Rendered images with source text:
____________
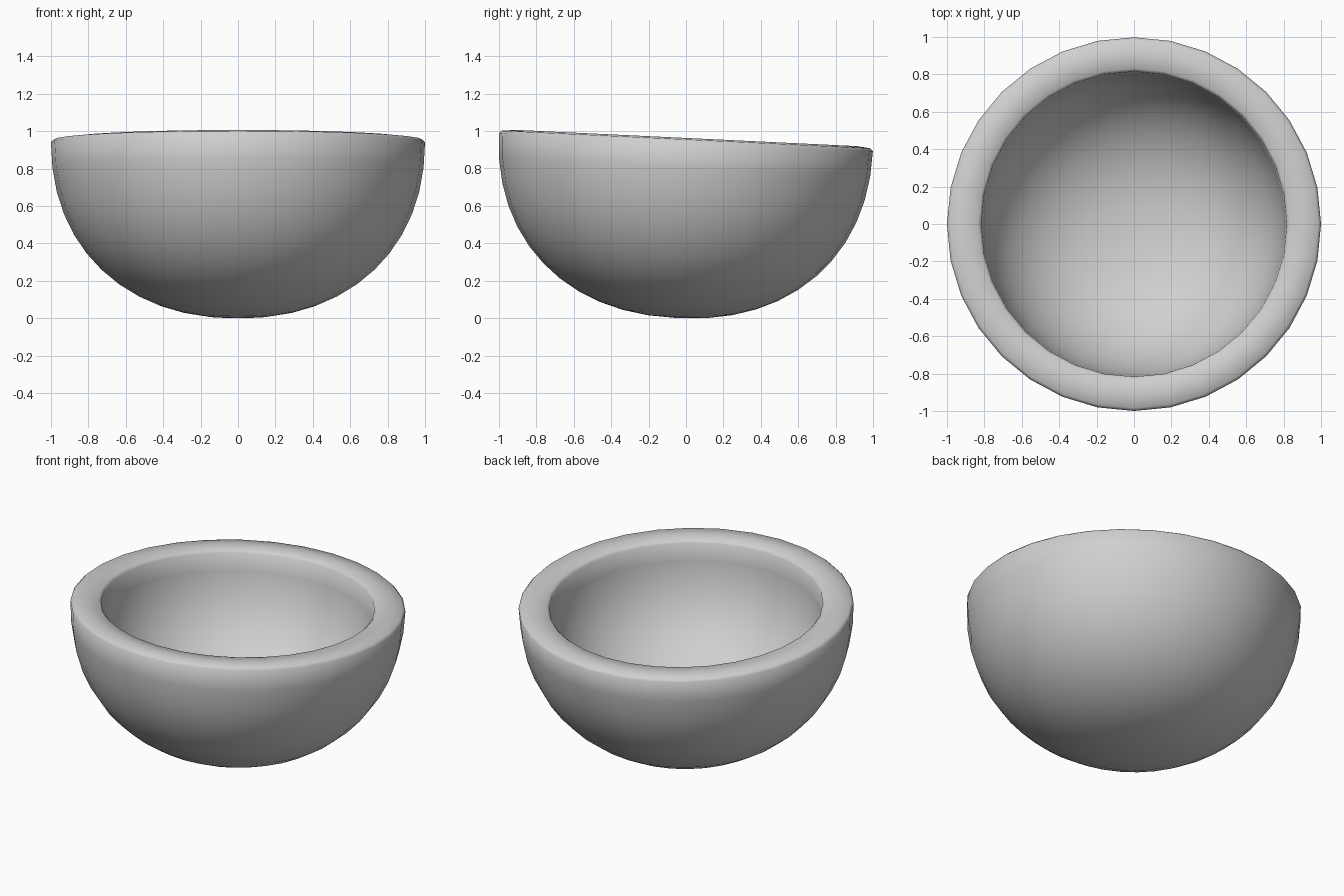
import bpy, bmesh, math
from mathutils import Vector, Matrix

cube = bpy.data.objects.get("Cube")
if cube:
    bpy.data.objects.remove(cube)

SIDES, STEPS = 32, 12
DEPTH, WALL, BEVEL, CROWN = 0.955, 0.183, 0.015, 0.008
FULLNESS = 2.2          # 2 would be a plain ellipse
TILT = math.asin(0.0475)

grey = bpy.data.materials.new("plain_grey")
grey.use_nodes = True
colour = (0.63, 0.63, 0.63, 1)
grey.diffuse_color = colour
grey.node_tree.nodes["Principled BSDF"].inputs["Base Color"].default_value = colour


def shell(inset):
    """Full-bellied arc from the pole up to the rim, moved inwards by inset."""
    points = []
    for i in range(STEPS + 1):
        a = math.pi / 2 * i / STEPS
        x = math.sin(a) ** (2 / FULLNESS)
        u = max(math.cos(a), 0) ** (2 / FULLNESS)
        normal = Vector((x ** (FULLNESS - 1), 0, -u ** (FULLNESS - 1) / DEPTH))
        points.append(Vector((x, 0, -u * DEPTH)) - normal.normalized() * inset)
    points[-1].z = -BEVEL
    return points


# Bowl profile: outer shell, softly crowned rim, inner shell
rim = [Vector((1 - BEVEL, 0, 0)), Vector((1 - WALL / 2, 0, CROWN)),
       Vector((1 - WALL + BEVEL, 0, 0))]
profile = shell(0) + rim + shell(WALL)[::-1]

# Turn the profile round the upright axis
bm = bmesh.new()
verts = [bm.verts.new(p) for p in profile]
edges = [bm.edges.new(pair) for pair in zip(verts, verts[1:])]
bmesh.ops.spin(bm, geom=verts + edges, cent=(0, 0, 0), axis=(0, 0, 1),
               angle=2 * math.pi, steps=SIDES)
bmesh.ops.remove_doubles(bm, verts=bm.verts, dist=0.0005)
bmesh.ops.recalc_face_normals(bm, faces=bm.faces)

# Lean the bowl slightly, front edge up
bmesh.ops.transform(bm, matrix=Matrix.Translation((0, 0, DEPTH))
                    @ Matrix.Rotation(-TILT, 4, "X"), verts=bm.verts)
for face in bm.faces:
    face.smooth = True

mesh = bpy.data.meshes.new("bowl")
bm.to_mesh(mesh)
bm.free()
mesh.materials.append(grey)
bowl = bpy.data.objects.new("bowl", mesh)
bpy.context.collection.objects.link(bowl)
____________
HOW TO COMPLETE THIS TASK: Read through the entries, then copy every line where the string "bmesh" is found.

TASK OUTPUT:
import bpy, bmesh, math
bm = bmesh.new()
bmesh.ops.spin(bm, geom=verts + edges, cent=(0, 0, 0), axis=(0, 0, 1),
bmesh.ops.remove_doubles(bm, verts=bm.verts, dist=0.0005)
bmesh.ops.recalc_face_normals(bm, faces=bm.faces)
bmesh.ops.transform(bm, matrix=Matrix.Translation((0, 0, DEPTH))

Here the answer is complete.